WHAT IS BEING ASKED
Restate word for word the lines of the records below, starting at the line that contains "sites.append((c, n if" and ending at the line that contains "tip = Vector((1, -0.5, 0))", with both of those lines included and nothing else.

Items from a data source:
>>>

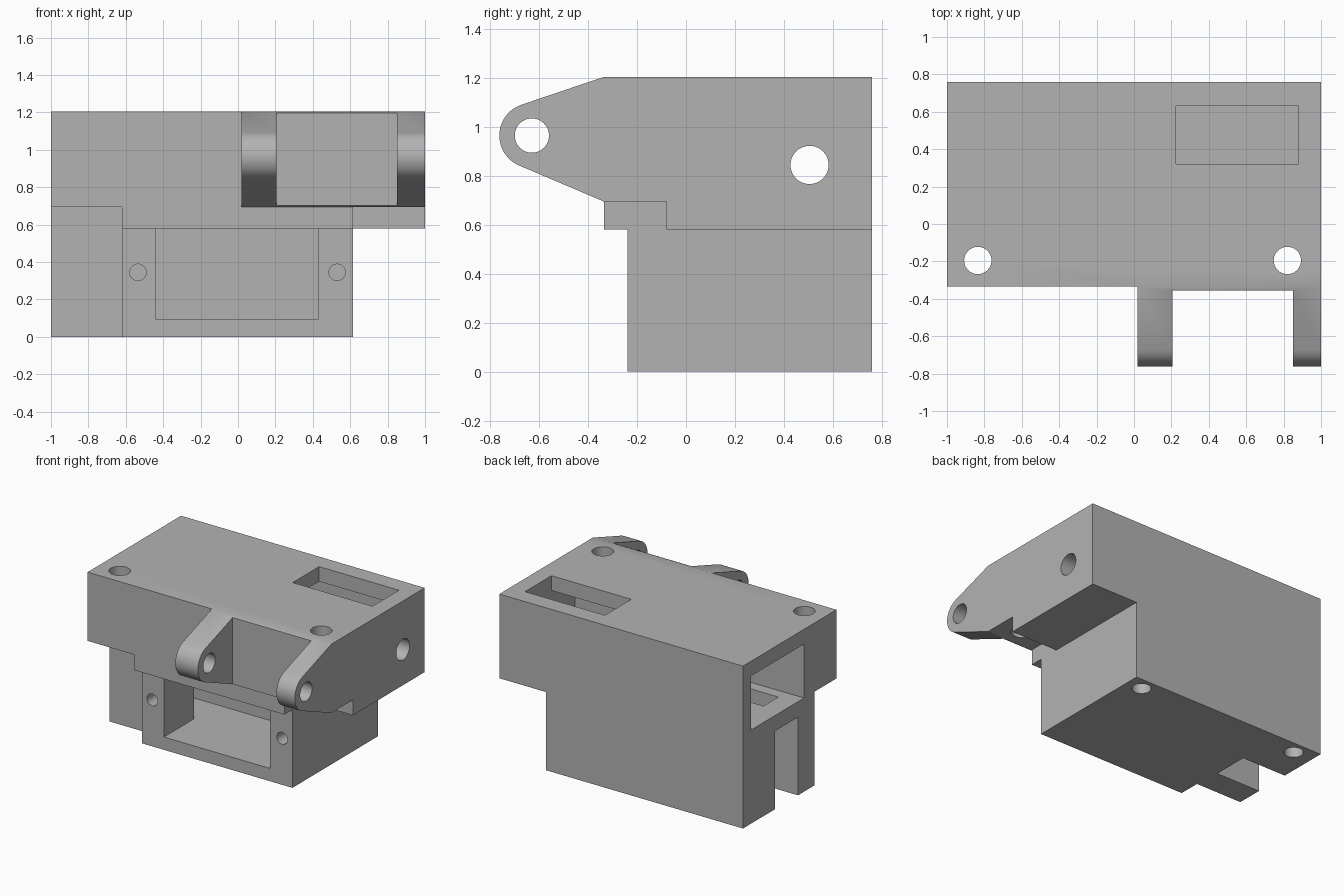
import bpy, bmesh, math
from mathutils import Matrix, Vector

cube = bpy.data.objects.get("Cube")
if cube:
    bpy.data.objects.remove(cube, do_unlink=True)

grey = bpy.data.materials.new("plain_grey")
grey.use_nodes = True
grey.diffuse_color = (0.45, 0.45, 0.45, 1)
grey.node_tree.nodes["Principled BSDF"].inputs["Base Color"].default_value = (0.45, 0.45, 0.45, 1)

TOP, BACK, FRONT = 1.205, 0.76, -0.335
EPS = 0.05  # overshoot for cutters


def finish(bm, name):
    bmesh.ops.recalc_face_normals(bm, faces=bm.faces)
    mesh = bpy.data.meshes.new(name)
    bm.to_mesh(mesh)
    bm.free()
    mesh.materials.append(grey)
    ob = bpy.data.objects.new(name, mesh)
    bpy.context.collection.objects.link(ob)
    return ob


def box(name, x, y, z):
    bm = bmesh.new()
    bmesh.ops.create_cube(bm, size=1)
    for v in bm.verts:
        v.co = [r[0] if c < 0 else r[1] for c, r in zip(v.co, (x, y, z))]
    return finish(bm, name)


def rod(name, axis, center, radius, length):
    bm = bmesh.new()
    turn = Vector((0, 0, 1)).rotation_difference(Vector(axis)).to_matrix().to_4x4()
    bmesh.ops.create_cone(bm, cap_ends=True, segments=48, radius1=radius, radius2=radius,
                          depth=length, matrix=Matrix.Translation(center) @ turn)
    return finish(bm, name)


def prism(name, profile, x0, x1):
    bm = bmesh.new()
    face = bm.faces.new([bm.verts.new((x0, y, z)) for y, z in profile])
    ext = bmesh.ops.extrude_face_region(bm, geom=[face])["geom"]
    moved = [g for g in ext if isinstance(g, bmesh.types.BMVert)]
    bmesh.ops.translate(bm, verts=moved, vec=(x1 - x0, 0, 0))
    return finish(bm, name)


def combine(target, tool, operation):
    mod = target.modifiers.new(operation.lower(), "BOOLEAN")
    mod.operation, mod.solver, mod.object = operation, "EXACT", tool
    bpy.ops.object.select_all(action="DESELECT")
    bpy.context.view_layer.objects.active = target
    target.select_set(True)
    bpy.ops.object.modifier_apply(modifier=mod.name)
    bpy.data.objects.remove(tool, do_unlink=True)


# Upper housing with its lower front lip and rear skirt
housing = box("housing", (-1, 1), (FRONT, BACK), (0.695, TOP))
solids = [
    box("front_lip", (-0.62, 0.615), (FRONT, BACK), (0.58, 0.8)),
    box("rear_skirt", (-1, 1), (-0.08, BACK), (0.58, 0.8)),
    # Lower block and the side leg
    box("lower_block", (-0.62, 0.615), (-0.24, BACK), (0, 0.7)),
    box("side_leg", (-1, 0), (-0.08, BACK), (0, 0.7)),
]

# Hinge profile: tapered arm with a round nose
pin_y, pin_z, nose = -0.63, 0.965, 0.133
profile = [(FRONT + 0.1, TOP), (FRONT, TOP)]
for i in range(25):
    a = math.radians(108.4 + i * 138 / 24)
    profile.append((pin_y + nose * math.cos(a), pin_z + nose * math.sin(a)))
profile += [(FRONT, 0.695), (FRONT + 0.1, 0.695)]
arms = prism("hinge_arms", profile, 0.02, 1)
combine(arms, box("arm_gap", (0.205, 0.85), (-1, -0.355), (0.5, 1.4)), "DIFFERENCE")
solids.append(arms)

for part in solids:
    combine(housing, part, "UNION")

cuts = [
    # Upper chamber, open at the left end, with its top window and floor opening
    box("chamber", (-1 - EPS, 0.88), (0.045, 0.666), (0.695, 1.095)),
    box("top_window", (0.225, 0.88), (0.32, 0.63), (1, TOP + EPS)),
    box("floor_opening", (-0.85, -0.45), (0.13, 0.305), (0.5, 0.75)),
    # Front pocket, its rear passage and the side slot
    box("front_pocket", (-0.44, 0.43), (-0.24 - EPS, 0.2), (0.095, 0.58)),
    box("rear_passage", (-0.8, 0.43), (0.115, 0.385), (0.095, 0.58)),
    box("side_slot", (-1 - EPS, -0.635), (0.115, 0.385), (-EPS, 0.58)),
    # Hinge pin hole and side hole
    rod("pin_hole", (1, 0, 0), (0.5, pin_y, pin_z), 0.07, 2),
    rod("side_hole", (1, 0, 0), (0.95, 0.505, 0.845), 0.078, 0.3),
]
# Vertical mounting holes, front screw holes and underside holes
for x in (-0.835, 0.82):
    cuts.append(rod("mount_hole", (0, 0, 1), (x, -0.195, 1), 0.073, 1))
for x in (-0.535, 0.53):
    cuts.append(rod("screw_hole", (0, 1, 0), (x, -0.14, 0.345), 0.044, 0.4))
for x in (-0.845, 0.49):
    cuts.append(rod("underside_hole", (0, 0, 1), (x, 0.662, 0.2), 0.065, 0.6))

for cutter in cuts:
    combine(housing, cutter, "DIFFERENCE")

bpy.ops.object.select_all(action="DESELECT")
housing.select_set(True)
bpy.context.view_layer.objects.active = housing
bpy.ops.object.shade_smooth_by_angle(angle=math.radians(20))
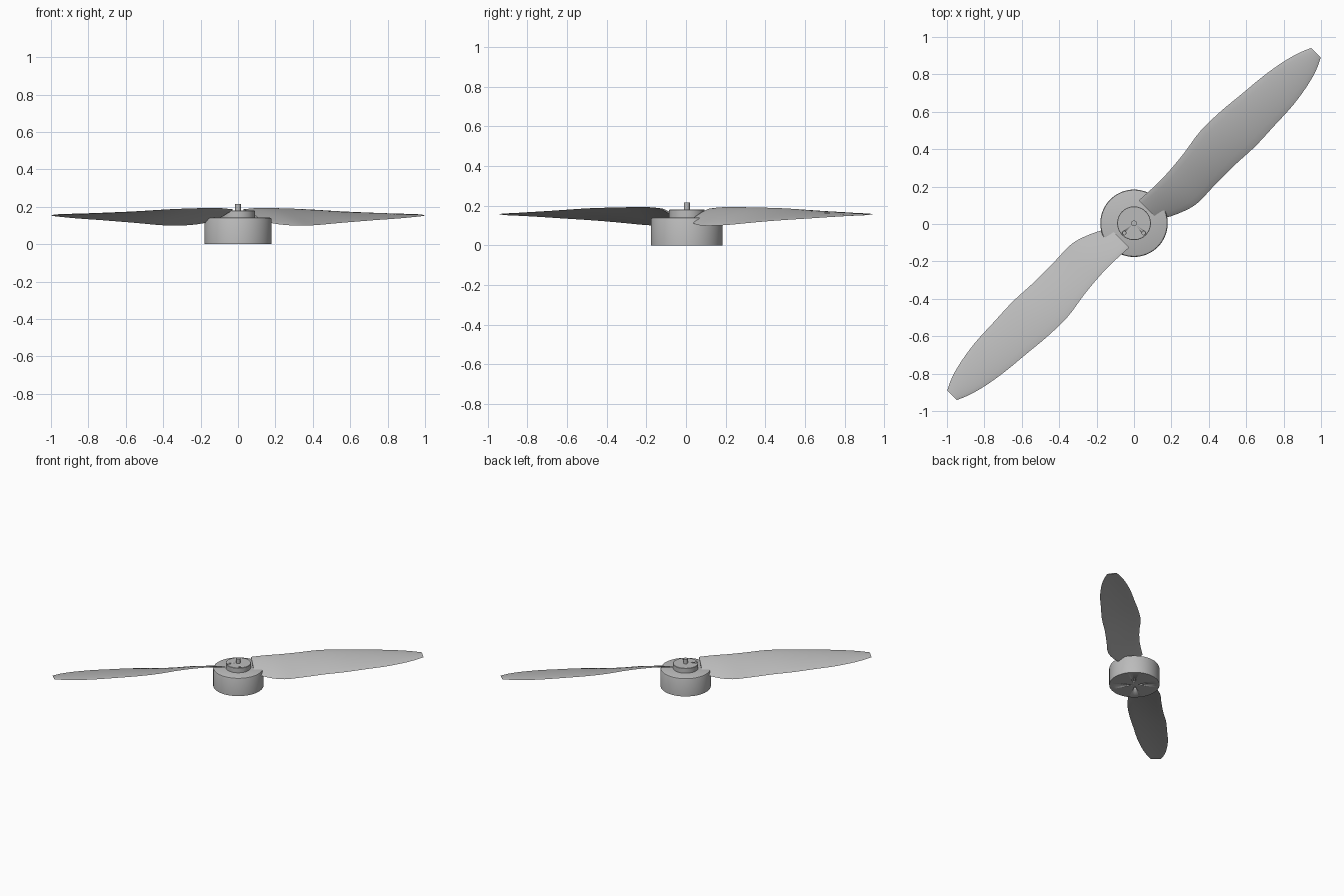
import bpy, bmesh, math
from mathutils import Matrix, Vector

if "Cube" in bpy.data.objects:
    bpy.data.objects.remove(bpy.data.objects["Cube"])

grey = bpy.data.materials.new("plain grey")
grey.use_nodes = True
GREY = (0.5, 0.5, 0.5, 1)
grey.diffuse_color = GREY
grey.node_tree.nodes["Principled BSDF"].inputs["Base Color"].default_value = GREY

CENTRE = Vector((0, 0.004, 0))


def finish(bm, name, angle=35):
    bmesh.ops.recalc_face_normals(bm, faces=bm.faces)
    mesh = bpy.data.meshes.new(name)
    bm.to_mesh(mesh)
    bm.free()
    mesh.materials.append(grey)
    obj = bpy.data.objects.new(name, mesh)
    bpy.context.collection.objects.link(obj)
    bpy.ops.object.select_all(action="DESELECT")
    obj.select_set(True)
    bpy.context.view_layer.objects.active = obj
    bpy.ops.object.shade_smooth_by_angle(angle=math.radians(angle))
    return obj


def turned(name, profile, steps=64):
    """Revolve a radius/height profile around the motor axis."""
    bm = bmesh.new()
    verts = [bm.verts.new((r, 0, z)) for r, z in profile]
    edges = [bm.edges.new(pair) for pair in zip(verts, verts[1:])]
    bmesh.ops.spin(bm, geom=verts + edges, axis=(0, 0, 1), cent=(0, 0, 0),
                   angle=math.tau, steps=steps)
    bmesh.ops.remove_doubles(bm, verts=bm.verts, dist=1e-5)
    bmesh.ops.translate(bm, verts=bm.verts, vec=CENTRE)
    return finish(bm, name)


def drill(target, name, spots, z, radius=0.01, depth=0.03):
    """Cut small screw holes at the given spots."""
    bm = bmesh.new()
    for x, y in spots:
        bmesh.ops.create_cone(bm, cap_ends=True, segments=16, radius1=radius,
                              radius2=radius, depth=depth,
                              matrix=Matrix.Translation(CENTRE + Vector((x, y, z))))
    cutter = finish(bm, name)
    cutter.hide_render = True
    cutter.hide_set(True)
    mod = target.modifiers.new("holes", "BOOLEAN")
    mod.operation = "DIFFERENCE"
    mod.object = cutter
    bpy.context.view_layer.objects.active = target
    bpy.ops.object.modifier_apply(modifier=mod.name)
    bpy.data.objects.remove(cutter)


# Motor can, hub and shaft
can = turned("motor_can", [(0, 0), (0.18, 0), (0.18, 0.132), (0.177, 0.139),
                           (0.17, 0.142), (0, 0.142)])
hub = turned("hub", [(0, 0.13), (0.09, 0.13), (0.09, 0.178), (0.088, 0.18), (0, 0.18)])
turned("shaft", [(0, 0.17), (0.015, 0.17), (0.015, 0.216), (0, 0.216)], 24)
drill(hub, "hub_hole_cutter", [(s * 0.052, -0.052) for s in (-1, 1)], 0.18)
drill(can, "base_hole_cutter", [(i * 0.035, j * 0.035) for i in (-1, 1) for j in (-1, 1)], 0)

# Blade stations: distance, leading offset, leading height, trailing offset, trailing height
STATIONS = [
    (0.106, 0.071, 0.186, -0.075, 0.122),
    (0.20, 0.066, 0.193, -0.125, 0.105),
    (0.31, 0.066, 0.193, -0.160, 0.099),
    (0.45, 0.078, 0.191, -0.158, 0.103),
    (0.60, 0.100, 0.187, -0.158, 0.113),
    (0.75, 0.098, 0.180, -0.165, 0.122),
    (0.90, 0.084, 0.173, -0.159, 0.130),
    (1.05, 0.070, 0.167, -0.152, 0.137),
    (1.18, 0.048, 0.162, -0.132, 0.144),
    (1.27, 0.023, 0.159, -0.107, 0.149),
    (1.335, -0.004, 0.157, -0.077, 0.152),
]


def smooth(rows, sub=4):
    """Fill in rows along a Catmull-Rom curve."""
    out = []
    for i in range(len(rows) - 1):
        a, b, c, d = (rows[max(0, min(len(rows) - 1, i + k))] for k in (-1, 0, 1, 2))
        for t in (k / sub for k in range(sub)):
            out.append([q + t / 2 * ((r - p) + t * (2 * p - 5 * q + 4 * r - s
                        + t * (3 * (q - r) + s - p))) for p, q, r, s in zip(a, b, c, d)])
    return out + [list(rows[-1])]


def blade(name, turn):
    bm = bmesh.new()
    n = 8
    rings = []
    for u, v0, z0, v1, z1 in smooth(STATIONS):
        thick = 0.006 - 0.003 * u / 1.335
        camber = 0.03 * (v0 - v1)
        ring = []
        for k in range(2 * n):
            a = math.tau * k / (2 * n)
            s = (1 - math.cos(a)) / 2
            z = z0 + (z1 - z0) * s + camber * 4 * s * (1 - s) + thick * math.sin(a)
            ring.append(bm.verts.new((u, v0 + (v1 - v0) * s, z)))
        rings.append(ring)
    for r0, r1 in zip(rings, rings[1:]):
        for k in range(2 * n):
            j = (k + 1) % (2 * n)
            bm.faces.new((r0[k], r0[j], r1[j], r1[k]))
    bm.faces.new(rings[0])
    bm.faces.new(rings[-1])
    bm.transform(Matrix.Rotation(math.radians(45 + turn), 4, "Z"))
    return finish(bm, name, 50)


blade("back_left_blade", 0)
blade("front_right_blade", 180)
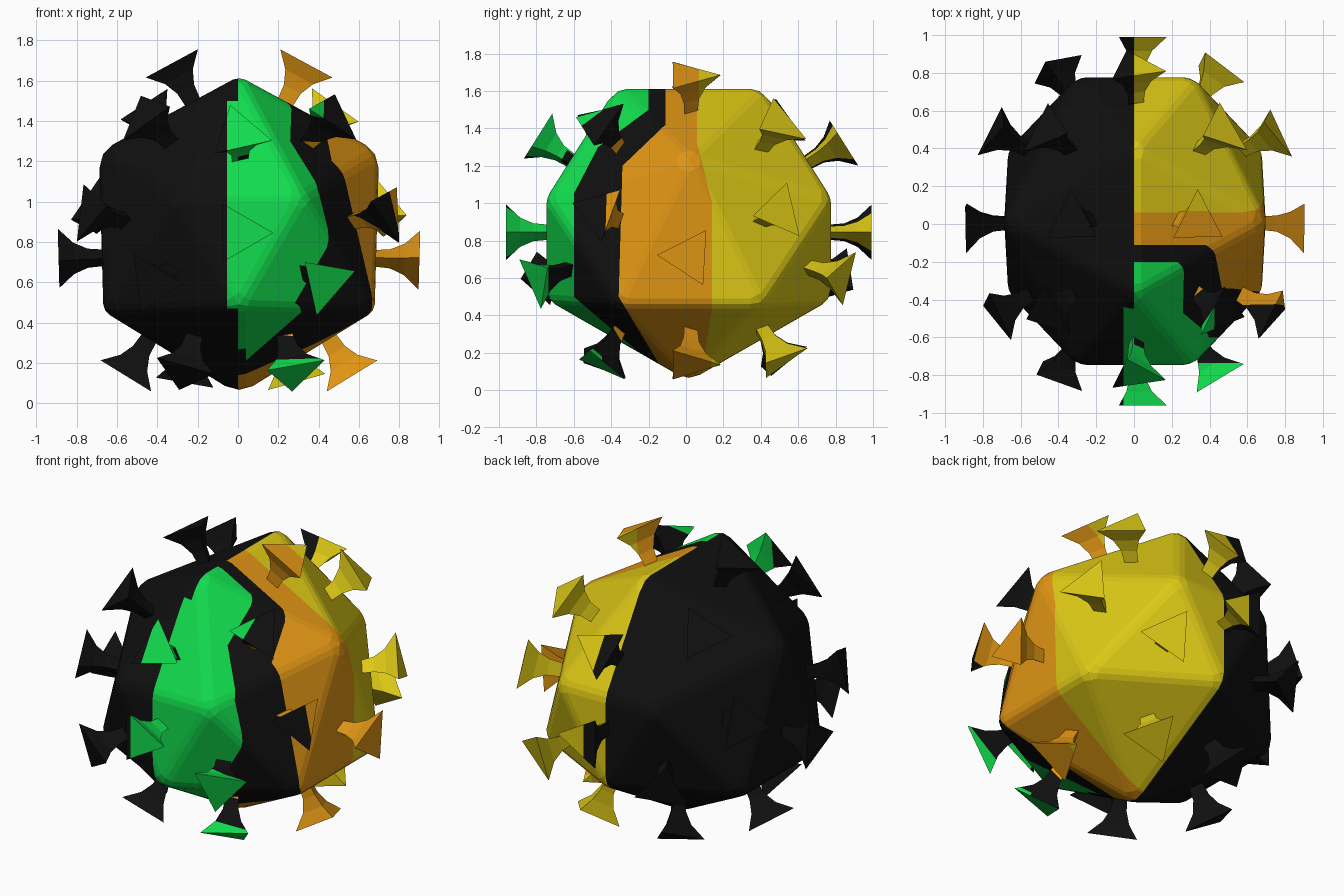
import bpy, bmesh, math
from mathutils import Vector, Matrix

if "Cube" in bpy.data.objects:
    bpy.data.objects.remove(bpy.data.objects["Cube"])

C = Vector((0.005, 0.015, 0.845))          # centre of the shell

# Colours
def material(name, rgb):
    m = bpy.data.materials.new(name)
    m.diffuse_color = (*rgb, 1)
    m.use_nodes = True
    m.node_tree.nodes["Principled BSDF"].inputs["Base Color"].default_value = m.diffuse_color
    return m

MATS = [material("black", (0.005, 0.005, 0.005)),
        material("yellow", (0.72, 0.58, 0.008)),
        material("orange", (0.74, 0.30, 0.007)),
        material("green", (0.006, 0.72, 0.075))]
BLACK, YELLOW, ORANGE, GREEN = range(4)

# Colour borders on the +x half, as (z, y) lines running bottom to top
YELLOW_ORANGE = [(0.05, 0.08), (0.45, 0.14), (1.0, 0.14), (1.32, 0.06), (1.65, 0.06)]
ORANGE_BLACK = [(0.1, -0.12), (0.5, -0.36), (1.2, -0.34), (1.42, -0.11), (1.65, -0.11)]
BLACK_GREEN = [(0.27, -0.33), (0.5, -0.6), (1.05, -0.6), (1.3, -0.47), (1.5, -0.2), (1.65, -0.2)]


def border(line, z):
    if z <= line[0][0]:
        return line[0][1]
    for (z0, y0), (z1, y1) in zip(line, line[1:]):
        if z <= z1:
            return y0 + (y1 - y0) * (z - z0) / (z1 - z0)
    return line[-1][1]


def colour_at(p):
    if p.x < 0:
        strip = p.x > -0.055 and p.y < -0.4 and 0.47 < p.z < 1.5
        return GREEN if strip else BLACK
    if p.y > border(YELLOW_ORANGE, p.z):
        return YELLOW
    if p.y > border(ORANGE_BLACK, p.z):
        return ORANGE
    if p.y > border(BLACK_GREEN, p.z):
        return BLACK
    return GREEN


def cut(bm, co, no, xmin):
    faces = [f for f in bm.faces if f.calc_center_median().x > xmin]
    edges = {e for f in faces for e in f.edges}
    verts = {v for f in faces for v in f.verts}
    bmesh.ops.bisect_plane(bm, geom=faces + list(edges) + list(verts),
                           plane_co=co, plane_no=no, dist=1e-5)


def paint(bm, k):
    """Cut the mesh along the colour borders (scaled k about C), then colour faces."""
    out = lambda p: C + (Vector(p) - C) * k
    for x in (0, -0.055):
        cut(bm, (x, 0, 0), (1, 0, 0), -2)
    for z in (0.47, 1.5):
        cut(bm, out((0, 0, z)), (0, 0, 1), -0.056)
    for line in (YELLOW_ORANGE, ORANGE_BLACK, BLACK_GREEN):
        for (z0, y0), (z1, y1) in zip(line, line[1:]):
            cut(bm, out((0, y0, z0)), Vector((0, z1 - z0, y0 - y1)).normalized(), 0)
    for f in bm.faces:
        p = f.calc_center_median()
        q = C + (p - C) / k
        f.material_index = colour_at(Vector((p.x, q.y, q.z)))
        f.smooth = False


def finish(bm, name):
    me = bpy.data.meshes.new(name)
    bm.to_mesh(me)
    bm.free()
    for m in MATS:
        me.materials.append(m)
    ob = bpy.data.objects.new(name, me)
    bpy.context.collection.objects.link(ob)


# Shell: 15-cornered, 26-faced polyhedron with threefold symmetry about y
pts = []
for i in range(3):
    def ring(r, y, deg):
        a = math.radians(deg + 120 * i)
        return C + 1.015 * Vector((r * math.cos(a), y, r * math.sin(a)))
    pts.append(ring(0.79, 0, 270))
    for s in (-1, 1):
        pts += [ring(0.765, 0.38 * s, 90), ring(0.36, 0.75 * s, 270)]
bm = bmesh.new()
for p in pts:
    bm.verts.new(p)
bmesh.ops.convex_hull(bm, input=bm.verts[:])
bmesh.ops.triangulate(bm, faces=bm.faces[:])
bm.normal_update()
sites = []
for f in bm.faces:
    c, n = f.calc_center_median(), f.normal.copy()
    sites.append((c, n if n.dot(c - C) > 0 else -n))
bmesh.ops.bevel(bm, geom=bm.edges[:], offset=0.035, offset_type='OFFSET',
                segments=2, profile=0.5, affect='EDGES')
bmesh.ops.recalc_face_normals(bm, faces=bm.faces[:])
paint(bm, 1.0)
finish(bm, "shell")

# Spikes: three-sided trumpets, one standing on each shell face
PROFILE = [(0.045, -0.03), (0.055, 0.07), (0.09, 0.14), (0.17, 0.215)]   # radius, height
bm = bmesh.new()
for c, n in sites:
    tip = Vector((1, -0.5, 0))
    tip = (tip - n * tip.dot(n)).normalized()
    side = n.cross(tip)
    rows = []
    for r, h in PROFILE:
        rows.append([bm.verts.new(c + n * h + r * (tip * math.cos(a) + side * math.sin(a)))
                     for a in (0, math.tau / 3, 2 * math.tau / 3)])
    for lo, hi in zip(rows, rows[1:]):
        for j in range(3):
            k = (j + 1) % 3
            bm.faces.new((lo[j], lo[k], hi[k], hi[j]))
    bm.faces.new(rows[-1])
    bm.faces.new(rows[0][::-1])
paint(bm, 1.22)
finish(bm, "spikes")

<<<

EXPECTED ANSWER
    sites.append((c, n if n.dot(c - C) > 0 else -n))
bmesh.ops.bevel(bm, geom=bm.edges[:], offset=0.035, offset_type='OFFSET',
                segments=2, profile=0.5, affect='EDGES')
bmesh.ops.recalc_face_normals(bm, faces=bm.faces[:])
paint(bm, 1.0)
finish(bm, "shell")

# Spikes: three-sided trumpets, one standing on each shell face
PROFILE = [(0.045, -0.03), (0.055, 0.07), (0.09, 0.14), (0.17, 0.215)]   # radius, height
bm = bmesh.new()
for c, n in sites:
    tip = Vector((1, -0.5, 0))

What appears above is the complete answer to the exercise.